Seismic activity has spooked San Francisco officials, who are now calling for stricter retrofitting measures, Rong-Gong Lin II writes. "First, a centerpiece of San Francisco's new downtown, the 58-story Millennium Tower, started sinking and tilting. Then last week, the city's new $2.26 billion transbay bus station was abruptly shut after cracks were found in two steel beams."
The city has released a list of over 150 tall buildings, including many constructed prior to modern seismic codes, as a prelude to assessing their need for retrofits. "The inventory comes with a sweeping proposal to more closely examine the city's skyline with an eye of making costly fixes to towers that could collapse amid major shaking. Officials are also calling for rules for new construction, aimed at preventing sinking of buildings as well as making tall buildings even stronger to resist wobbling in an earthquake."
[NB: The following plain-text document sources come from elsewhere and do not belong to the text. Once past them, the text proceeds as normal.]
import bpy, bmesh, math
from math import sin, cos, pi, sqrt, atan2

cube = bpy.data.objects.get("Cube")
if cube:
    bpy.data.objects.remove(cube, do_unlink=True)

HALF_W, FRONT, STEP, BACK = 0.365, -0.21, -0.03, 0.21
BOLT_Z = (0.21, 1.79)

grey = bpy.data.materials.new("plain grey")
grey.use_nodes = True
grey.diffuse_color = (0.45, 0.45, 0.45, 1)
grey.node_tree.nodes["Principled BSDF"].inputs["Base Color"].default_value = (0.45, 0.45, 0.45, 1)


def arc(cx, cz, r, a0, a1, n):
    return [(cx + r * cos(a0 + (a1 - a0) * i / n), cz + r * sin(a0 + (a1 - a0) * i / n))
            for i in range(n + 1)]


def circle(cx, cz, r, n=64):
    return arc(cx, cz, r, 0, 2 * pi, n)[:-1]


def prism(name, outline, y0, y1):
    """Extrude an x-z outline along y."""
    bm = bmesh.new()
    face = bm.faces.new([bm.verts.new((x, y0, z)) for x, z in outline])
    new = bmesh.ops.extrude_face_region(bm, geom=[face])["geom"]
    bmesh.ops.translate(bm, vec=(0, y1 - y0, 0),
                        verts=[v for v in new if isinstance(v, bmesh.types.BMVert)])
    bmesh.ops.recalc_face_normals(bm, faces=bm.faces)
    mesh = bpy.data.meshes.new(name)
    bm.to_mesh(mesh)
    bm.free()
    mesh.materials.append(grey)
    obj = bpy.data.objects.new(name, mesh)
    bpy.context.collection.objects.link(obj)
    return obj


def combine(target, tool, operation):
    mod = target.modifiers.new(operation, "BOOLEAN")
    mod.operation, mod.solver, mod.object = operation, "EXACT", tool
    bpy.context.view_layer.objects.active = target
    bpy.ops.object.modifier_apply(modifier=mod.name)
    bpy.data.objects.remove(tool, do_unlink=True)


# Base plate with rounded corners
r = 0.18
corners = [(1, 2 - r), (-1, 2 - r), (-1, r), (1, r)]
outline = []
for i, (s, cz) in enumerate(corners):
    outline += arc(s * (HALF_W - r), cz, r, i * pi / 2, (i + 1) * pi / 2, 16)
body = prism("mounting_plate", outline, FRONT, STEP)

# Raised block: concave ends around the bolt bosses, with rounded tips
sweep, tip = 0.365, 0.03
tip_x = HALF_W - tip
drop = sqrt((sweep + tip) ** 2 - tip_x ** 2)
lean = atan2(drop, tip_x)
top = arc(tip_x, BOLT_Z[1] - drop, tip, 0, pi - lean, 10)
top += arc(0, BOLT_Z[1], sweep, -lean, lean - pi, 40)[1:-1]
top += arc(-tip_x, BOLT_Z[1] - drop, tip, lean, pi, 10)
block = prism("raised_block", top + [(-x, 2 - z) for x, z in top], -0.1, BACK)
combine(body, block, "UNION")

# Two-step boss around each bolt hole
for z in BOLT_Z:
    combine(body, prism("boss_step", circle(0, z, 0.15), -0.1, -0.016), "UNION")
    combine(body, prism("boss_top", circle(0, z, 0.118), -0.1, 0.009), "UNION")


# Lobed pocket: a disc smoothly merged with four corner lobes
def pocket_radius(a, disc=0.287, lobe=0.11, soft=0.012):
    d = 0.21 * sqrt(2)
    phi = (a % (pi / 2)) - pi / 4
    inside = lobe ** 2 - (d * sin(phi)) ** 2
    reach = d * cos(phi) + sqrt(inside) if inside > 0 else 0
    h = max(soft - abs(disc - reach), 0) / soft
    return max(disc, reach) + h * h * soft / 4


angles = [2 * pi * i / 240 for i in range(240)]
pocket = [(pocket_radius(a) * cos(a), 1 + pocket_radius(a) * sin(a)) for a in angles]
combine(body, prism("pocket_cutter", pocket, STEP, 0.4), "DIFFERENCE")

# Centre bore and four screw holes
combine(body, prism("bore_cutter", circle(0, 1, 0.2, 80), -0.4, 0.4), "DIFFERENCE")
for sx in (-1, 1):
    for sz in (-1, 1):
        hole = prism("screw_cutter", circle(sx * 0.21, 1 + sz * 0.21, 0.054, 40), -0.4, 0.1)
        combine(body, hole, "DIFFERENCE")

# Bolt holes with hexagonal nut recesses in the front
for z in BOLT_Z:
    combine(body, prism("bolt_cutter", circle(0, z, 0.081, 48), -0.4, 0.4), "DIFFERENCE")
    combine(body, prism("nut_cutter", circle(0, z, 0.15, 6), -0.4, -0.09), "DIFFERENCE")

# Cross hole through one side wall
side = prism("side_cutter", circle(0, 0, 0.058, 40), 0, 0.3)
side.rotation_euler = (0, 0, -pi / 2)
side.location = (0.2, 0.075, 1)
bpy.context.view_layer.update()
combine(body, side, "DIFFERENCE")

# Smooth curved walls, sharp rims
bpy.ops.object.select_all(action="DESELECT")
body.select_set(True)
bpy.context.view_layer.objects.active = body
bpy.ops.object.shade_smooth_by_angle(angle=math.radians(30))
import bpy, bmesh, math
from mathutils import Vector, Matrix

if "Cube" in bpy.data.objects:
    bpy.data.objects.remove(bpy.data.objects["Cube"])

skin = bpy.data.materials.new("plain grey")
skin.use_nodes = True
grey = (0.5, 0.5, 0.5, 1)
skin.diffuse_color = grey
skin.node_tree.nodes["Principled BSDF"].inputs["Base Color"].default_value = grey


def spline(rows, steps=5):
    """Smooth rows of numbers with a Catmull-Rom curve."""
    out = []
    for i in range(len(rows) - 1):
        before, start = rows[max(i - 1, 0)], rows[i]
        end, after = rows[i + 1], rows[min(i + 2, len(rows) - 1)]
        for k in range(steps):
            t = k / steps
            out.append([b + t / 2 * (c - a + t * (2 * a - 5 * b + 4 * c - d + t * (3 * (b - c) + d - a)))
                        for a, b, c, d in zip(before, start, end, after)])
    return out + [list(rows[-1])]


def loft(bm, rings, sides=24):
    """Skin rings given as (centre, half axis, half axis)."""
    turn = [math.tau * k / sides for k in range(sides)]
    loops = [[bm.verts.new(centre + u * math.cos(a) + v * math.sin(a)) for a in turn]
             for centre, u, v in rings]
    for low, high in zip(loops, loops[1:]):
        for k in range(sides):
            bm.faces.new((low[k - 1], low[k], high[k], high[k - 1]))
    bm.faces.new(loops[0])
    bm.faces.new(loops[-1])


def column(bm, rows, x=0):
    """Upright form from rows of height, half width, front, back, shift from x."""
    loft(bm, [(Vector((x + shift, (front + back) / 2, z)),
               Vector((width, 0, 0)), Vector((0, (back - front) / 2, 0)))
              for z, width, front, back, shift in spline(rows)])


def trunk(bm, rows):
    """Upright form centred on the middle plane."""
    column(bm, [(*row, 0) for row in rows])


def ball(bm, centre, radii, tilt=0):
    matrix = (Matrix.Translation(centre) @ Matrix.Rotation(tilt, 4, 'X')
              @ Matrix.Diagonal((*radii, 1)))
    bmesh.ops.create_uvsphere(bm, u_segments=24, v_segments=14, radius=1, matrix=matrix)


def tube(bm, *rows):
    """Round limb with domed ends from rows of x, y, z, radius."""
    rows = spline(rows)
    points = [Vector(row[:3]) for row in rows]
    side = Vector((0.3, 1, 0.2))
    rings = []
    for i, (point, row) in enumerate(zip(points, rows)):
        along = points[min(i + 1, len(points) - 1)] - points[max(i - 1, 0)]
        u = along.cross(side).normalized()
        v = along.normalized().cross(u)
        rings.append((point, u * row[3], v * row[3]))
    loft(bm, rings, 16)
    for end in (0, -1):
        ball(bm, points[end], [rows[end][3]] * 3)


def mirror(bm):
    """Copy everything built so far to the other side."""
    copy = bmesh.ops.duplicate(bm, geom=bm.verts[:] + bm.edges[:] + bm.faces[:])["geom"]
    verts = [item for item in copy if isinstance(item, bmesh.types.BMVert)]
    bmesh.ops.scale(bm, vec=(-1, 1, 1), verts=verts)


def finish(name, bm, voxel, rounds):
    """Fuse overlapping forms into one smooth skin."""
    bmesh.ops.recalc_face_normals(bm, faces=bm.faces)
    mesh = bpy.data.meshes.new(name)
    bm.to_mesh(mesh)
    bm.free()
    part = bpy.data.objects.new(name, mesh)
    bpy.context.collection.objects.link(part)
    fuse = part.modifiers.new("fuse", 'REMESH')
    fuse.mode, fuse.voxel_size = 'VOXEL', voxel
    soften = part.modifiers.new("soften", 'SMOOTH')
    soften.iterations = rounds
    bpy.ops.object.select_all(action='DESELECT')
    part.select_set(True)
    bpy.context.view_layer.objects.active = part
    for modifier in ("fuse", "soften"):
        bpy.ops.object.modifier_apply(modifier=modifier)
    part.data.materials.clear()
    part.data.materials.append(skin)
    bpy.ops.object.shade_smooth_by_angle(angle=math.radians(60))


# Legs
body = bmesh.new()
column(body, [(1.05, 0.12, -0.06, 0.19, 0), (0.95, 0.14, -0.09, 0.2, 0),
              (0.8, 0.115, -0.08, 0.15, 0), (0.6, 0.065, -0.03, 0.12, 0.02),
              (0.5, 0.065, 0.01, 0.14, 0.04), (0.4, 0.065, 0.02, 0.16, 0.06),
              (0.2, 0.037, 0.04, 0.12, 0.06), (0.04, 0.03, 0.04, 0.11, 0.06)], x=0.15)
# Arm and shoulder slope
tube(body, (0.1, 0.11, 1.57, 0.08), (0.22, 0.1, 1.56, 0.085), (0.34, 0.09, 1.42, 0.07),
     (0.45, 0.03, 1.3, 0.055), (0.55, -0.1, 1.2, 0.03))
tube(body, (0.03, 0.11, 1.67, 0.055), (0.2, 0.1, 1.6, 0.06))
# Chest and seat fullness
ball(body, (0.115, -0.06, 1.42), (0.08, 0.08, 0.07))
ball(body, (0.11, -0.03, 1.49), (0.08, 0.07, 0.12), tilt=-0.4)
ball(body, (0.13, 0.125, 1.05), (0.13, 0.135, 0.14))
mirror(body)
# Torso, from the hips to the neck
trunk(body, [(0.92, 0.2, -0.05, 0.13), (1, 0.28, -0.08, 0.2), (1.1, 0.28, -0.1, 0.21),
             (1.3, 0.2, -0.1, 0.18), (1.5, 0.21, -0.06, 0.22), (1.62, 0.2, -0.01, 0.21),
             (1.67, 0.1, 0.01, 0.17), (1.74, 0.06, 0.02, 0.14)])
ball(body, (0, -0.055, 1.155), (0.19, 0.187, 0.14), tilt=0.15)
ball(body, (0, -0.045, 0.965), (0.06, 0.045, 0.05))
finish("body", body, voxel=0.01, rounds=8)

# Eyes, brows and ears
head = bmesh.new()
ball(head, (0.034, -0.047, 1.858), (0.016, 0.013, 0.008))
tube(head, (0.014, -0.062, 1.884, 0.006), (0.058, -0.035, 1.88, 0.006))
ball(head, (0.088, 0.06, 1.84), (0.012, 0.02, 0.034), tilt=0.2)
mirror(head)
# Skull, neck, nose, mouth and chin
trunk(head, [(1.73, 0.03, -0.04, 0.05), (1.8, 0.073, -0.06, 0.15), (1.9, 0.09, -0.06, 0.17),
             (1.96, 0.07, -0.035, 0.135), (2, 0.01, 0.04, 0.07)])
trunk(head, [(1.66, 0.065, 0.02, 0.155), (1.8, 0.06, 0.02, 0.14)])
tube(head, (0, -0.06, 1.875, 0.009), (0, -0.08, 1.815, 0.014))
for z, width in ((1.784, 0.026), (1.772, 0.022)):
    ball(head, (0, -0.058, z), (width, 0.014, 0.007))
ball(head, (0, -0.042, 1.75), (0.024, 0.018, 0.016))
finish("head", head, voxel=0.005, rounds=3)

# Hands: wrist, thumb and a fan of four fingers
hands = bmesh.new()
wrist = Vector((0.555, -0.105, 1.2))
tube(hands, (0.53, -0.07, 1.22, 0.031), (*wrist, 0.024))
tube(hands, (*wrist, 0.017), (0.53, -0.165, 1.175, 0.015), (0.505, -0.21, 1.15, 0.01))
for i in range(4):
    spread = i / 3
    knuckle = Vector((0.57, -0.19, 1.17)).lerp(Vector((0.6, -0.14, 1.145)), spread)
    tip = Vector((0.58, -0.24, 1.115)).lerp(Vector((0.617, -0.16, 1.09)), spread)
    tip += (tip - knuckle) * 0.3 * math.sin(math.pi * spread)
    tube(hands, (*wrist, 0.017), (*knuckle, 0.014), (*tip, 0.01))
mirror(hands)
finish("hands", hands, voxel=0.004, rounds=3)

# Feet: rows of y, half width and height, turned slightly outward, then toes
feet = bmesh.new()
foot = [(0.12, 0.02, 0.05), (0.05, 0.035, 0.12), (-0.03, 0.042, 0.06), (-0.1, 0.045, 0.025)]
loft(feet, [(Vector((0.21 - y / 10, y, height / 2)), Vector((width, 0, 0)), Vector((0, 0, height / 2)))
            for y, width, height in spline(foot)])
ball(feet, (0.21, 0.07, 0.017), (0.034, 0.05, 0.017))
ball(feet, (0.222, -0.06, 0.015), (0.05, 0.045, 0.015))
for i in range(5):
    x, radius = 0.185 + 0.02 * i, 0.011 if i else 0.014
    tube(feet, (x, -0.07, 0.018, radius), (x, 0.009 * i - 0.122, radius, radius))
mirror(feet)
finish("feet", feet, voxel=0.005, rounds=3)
These calls, Lin says, represent heightened rhetoric from several months ago, "when officials emphasized the difficulty in identifying the city's largest vulnerable buildings, such as those made of brittle concrete." Extant city laws, Lin continues, have not been particularly effective in requiring or spurring retrofits. "Current city law does require a seismic retrofit when two-thirds of a building's floors are renovated. But that almost never happens to tall buildings, when only a small fraction of the building undergoes construction at any given time."